When I launch a new product for any of my company’s brands, I’ll develop a product offering, identify the pricing, create a landing page and write a series of marketing emails to promote the product. The end goal of product launches is to convert email subscribers into customers and to create revenue. When it came time to plan the launch of my book, I thought I would measure its results in the same way that I would measure results for any other launch. If I sold a bunch of copies and made a bunch of royalties, the launch would be a success, right?
Indirect Benefits Outweigh Book Royalties
I thought the goal of writing a book was to sell a lot of copies and generate a lot of revenue. By that measure, the book hasn’t been a great success. I sold approximately 500 copies of the book in the first month, which isn’t bad for a first-time author writing non-fiction. From a purely financial perspective, it didn’t break even. However, the real dividend of writing a book isn’t immediate financial gain from royalties.
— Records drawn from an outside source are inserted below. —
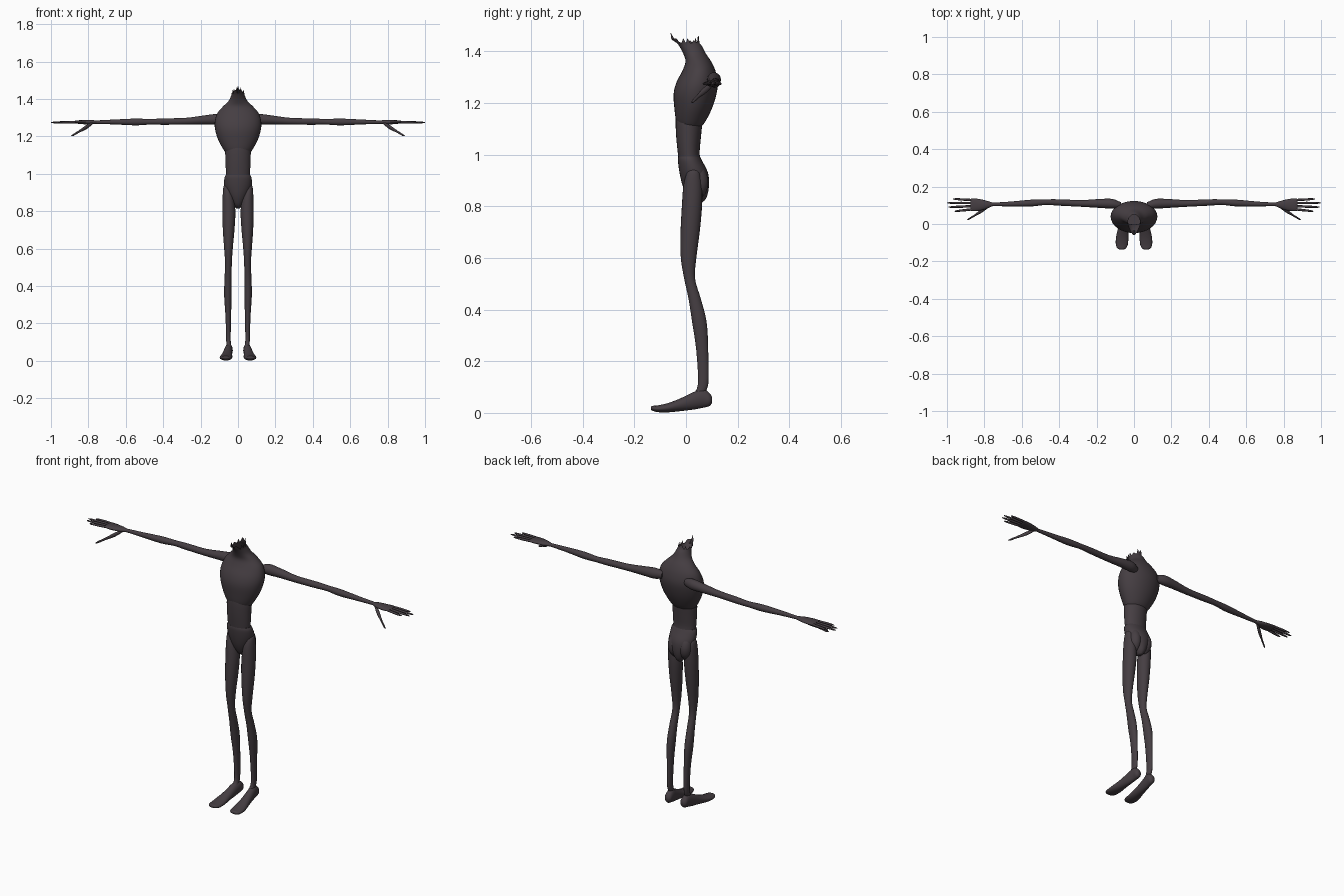
import bpy, bmesh, math
from mathutils import Vector

skin = bpy.data.materials.new("dark plum grey")
skin.diffuse_color = (0.06, 0.048, 0.055, 1)


def smooth_rings(rings, sub):
    """Catmull-Rom interpolation between the given sections."""
    out = []
    for i in range(len(rings) - 1):
        a, b, c, d = (rings[max(0, min(len(rings) - 1, i + k))] for k in (-1, 0, 1, 2))
        for s in range(sub):
            t = s / sub
            out.append([0.5 * (2 * q + (r - p) * t + (2 * p - 5 * q + 4 * r - u) * t * t
                               + (3 * q - p - 3 * r + u) * t ** 3)
                        for p, q, r, u in zip(a, b, c, d)])
    out.append(list(rings[-1]))
    return out


def loft(name, rings, axis="z", side=1, n=20, sub=4, cap=True, edge=None):
    """Skin elliptic sections (x, y, z, r1, r2) lying across an axis."""
    axes = {"x": ((0, 1, 0), (0, 0, 1)), "y": ((1, 0, 0), (0, 0, 1)), "z": ((1, 0, 0), (0, 1, 0))}
    u, v = (Vector(a) for a in axes[axis])
    bm = bmesh.new()
    loops = []
    for x, y, z, r1, r2 in smooth_rings(rings, sub):
        loop = []
        for k in range(n):
            a = 2 * math.pi * k / n
            p = Vector((x, y, z)) + u * max(r1, 0.001) * math.cos(a) + v * max(r2, 0.001) * math.sin(a)
            p.x *= side
            loop.append(bm.verts.new(p))
        loops.append(loop)
    if edge:
        for k, vert in enumerate(loops[-1]):
            vert.co += Vector(edge(k, n))
    for a, b in zip(loops, loops[1:]):
        for k in range(n):
            bm.faces.new((a[k], a[(k + 1) % n], b[(k + 1) % n], b[k]))
    bm.faces.new(loops[0])
    if cap:
        bm.faces.new(loops[-1])
    bmesh.ops.recalc_face_normals(bm, faces=bm.faces)
    me = bpy.data.meshes.new(name)
    bm.to_mesh(me)
    bm.free()
    me.materials.append(skin)
    ob = bpy.data.objects.new(name, me)
    bpy.context.collection.objects.link(ob)
    bpy.ops.object.select_all(action="DESELECT")
    ob.select_set(True)
    bpy.context.view_layer.objects.active = ob
    bpy.ops.object.shade_smooth_by_angle(angle=math.radians(50))
    return ob


# Torn neck rim: spikes in front and behind
def torn(k, n):
    a = 2 * math.pi * k / n
    front, back = max(0, -math.sin(a)) ** 6, max(0, math.sin(a)) ** 6
    jag = 0.016 * (k % 3 == 0) - 0.008 * (k % 2)
    return (0, -0.022 * front, jag + 0.022 * front + 0.02 * back)


# Chest and sloping shoulders, running up into the neck
loft("chest", [(0, 0.015, 1.10, 0.055, 0.035), (0, 0.018, 1.125, 0.075, 0.055),
               (0, 0.028, 1.18, 0.105, 0.073), (0, 0.035, 1.235, 0.122, 0.083),
               (0, 0.043, 1.28, 0.124, 0.080), (0, 0.050, 1.325, 0.110, 0.064),
               (0, 0.048, 1.36, 0.080, 0.050), (0, 0.034, 1.39, 0.050, 0.044),
               (0, 0.018, 1.42, 0.036, 0.044), (0, 0.006, 1.435, 0.033, 0.044)],
     n=32, cap=False, edge=torn)

# Waist
loft("waist", [(0, 0.02, 0.95, 0.062, 0.045), (0, 0.011, 1.0, 0.064, 0.042),
               (0, 0.010, 1.07, 0.067, 0.048), (0, 0.012, 1.14, 0.066, 0.052),
               (0, 0.012, 1.20, 0.040, 0.045)], n=28)

# Pelvis narrowing to the crotch
loft("pelvis", [(0, 0.048, 0.815, 0.010, 0.016), (0, 0.044, 0.835, 0.028, 0.036),
                (0, 0.038, 0.88, 0.053, 0.051), (0, 0.030, 0.93, 0.072, 0.055),
                (0, 0.016, 0.975, 0.073, 0.047), (0, 0.012, 0.993, 0.066, 0.042)], n=28)

for side, word in ((1, "left"), (-1, "right")):
    # Buttock
    loft(word + "_buttock", [(0.03, 0.05, 0.83, 0.006, 0.008), (0.034, 0.05, 0.86, 0.028, 0.030),
                             (0.036, 0.05, 0.90, 0.032, 0.036), (0.034, 0.045, 0.94, 0.026, 0.028),
                             (0.03, 0.04, 0.965, 0.006, 0.008)], side=side)
    # Leg
    loft(word + "_leg", [(0.048, 0.094 - 0.05, 0.07, 0.014, 0.020), (0.051, 0.066, 0.11, 0.012, 0.020),
                         (0.052, 0.063, 0.24, 0.015, 0.023), (0.054, 0.052, 0.35, 0.020, 0.028),
                         (0.053, 0.034, 0.44, 0.019, 0.024), (0.051, 0.014, 0.52, 0.018, 0.021),
                         (0.051, 0.010, 0.60, 0.023, 0.030), (0.050, 0.016, 0.70, 0.031, 0.037),
                         (0.049, 0.023, 0.80, 0.035, 0.039), (0.053, 0.026, 0.88, 0.029, 0.036),
                         (0.060, 0.028, 0.93, 0.018, 0.024), (0.062, 0.028, 0.945, 0.006, 0.008)],
         side=side)
    # Foot
    loft(word + "_foot", [(0.048, 0.101, 0.05, 0.010, 0.012), (0.048, 0.090, 0.052, 0.019, 0.026),
                          (0.049, 0.066, 0.056, 0.021, 0.036), (0.053, 0.03, 0.047, 0.023, 0.034),
                          (0.058, -0.02, 0.032, 0.027, 0.025), (0.063, -0.07, 0.020, 0.033, 0.018),
                          (0.065, -0.11, 0.016, 0.032, 0.013), (0.066, -0.131, 0.018, 0.022, 0.009),
                          (0.066, -0.136, 0.018, 0.010, 0.004)], axis="y", side=side)
    # Arm
    loft(word + "_arm", [(0.07, 0.10, 1.29, 0.016, 0.018), (0.115, 0.108, 1.291, 0.026, 0.028),
                         (0.18, 0.110, 1.288, 0.024, 0.024), (0.28, 0.110, 1.281, 0.018, 0.018),
                         (0.40, 0.115, 1.279, 0.017, 0.017), (0.47, 0.117, 1.278, 0.015, 0.015),
                         (0.55, 0.112, 1.277, 0.018, 0.018), (0.66, 0.107, 1.277, 0.013, 0.013),
                         (0.765, 0.105, 1.276, 0.009, 0.009), (0.79, 0.105, 1.276, 0.012, 0.009)],
         axis="x", side=side, n=16)
    # Palm
    loft(word + "_palm", [(0.755, 0.105, 1.276, 0.009, 0.008), (0.79, 0.103, 1.276, 0.022, 0.012),
                          (0.83, 0.102, 1.276, 0.032, 0.011), (0.865, 0.103, 1.277, 0.034, 0.008),
                          (0.875, 0.103, 1.277, 0.028, 0.004)], axis="x", side=side, n=16)
    # Fingers: base y, tip y, tip x
    for i, (y0, y1, tip) in enumerate(((0.080, 0.068, 0.96), (0.096, 0.090, 0.993),
                                       (0.112, 0.113, 1.0), (0.127, 0.134, 0.968))):
        x0 = 0.85
        loft(f"{word}_finger_{i + 1}",
             [(x0 + (tip - x0) * t, y0 + (y1 - y0) * t, 1.277 - 0.003 * t, r, r)
              for t, r in ((0, 0.006), (0.5, 0.0065), (0.9, 0.0045), (1, 0.001))],
             axis="x", side=side, n=8, sub=2)
    # Thumb angled down and forward
    loft(word + "_thumb", [(0.775, 0.098, 1.272, 0.008, 0.006), (0.81, 0.074, 1.25, 0.011, 0.012),
                           (0.85, 0.047, 1.226, 0.006, 0.007), (0.88, 0.029, 1.208, 0.005, 0.006),
                           (0.893, 0.021, 1.202, 0.001, 0.001)], axis="x", side=side, n=10, sub=3)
The real benefit of writing a non-fiction book is the opportunities that show up because you’re an author and are perceived as an expert. I’ve already made one significant business deal as a result of someone reading my book and wanting to meet with me afterwards. I’ve also been able to get interviewed on a number of high-profile blogs and podcasts, such as the Eventual Millionaire, Internet Business Mastery, the Chris Locurto Show and the Niche Pursuits podcast to name a few. I don’t know what the long term relational benefits of 40 Rules for Internet Business Success will be, but I do know that the indirect benefits have already far outweighed the benefits of earning book royalties.
A Change in Strategy
Since I’ve realized that the real benefit of writing a book is the indirect benefits, I’ve decided to change my distribution strategy from selling the largest possible number of copies to getting as many copies of the book into as many people’s hands as possible. It’s a subtle distinction, but because my immediate goal was to maximize revenue from book royalties, I priced it at $9.97 like most other books. There’s a significant decline in the total number of sales for every dollar a book is priced above $3.99, so I’ve decided to cut the price of the Kindle edition of the book to $3.99 to make it as cheap and accessible as possible following a Kindle Countdown deal I have scheduled this week. Unfortunately, I can’t make the paperback edition of the book much cheaper because of minimums set by CreateSpace.
I will also be giving away 250-300 copies of my book along with a personal note at the South Dakota Innovation Expo on September 25th. That way, some of the area’s top entrepreneurs, business leaders and angel investors that attend the conference will have access to my best business insights in an easy to consume format. The cost of this marketing stunt? Less than $1,000.00.
Finally, if you would like a free digital version of the book (the audiobook, the Kindle edition or both), send me an email (matt [at] mattpaulson [dot] com) and I’ll send you a copy of the book in your preferred format.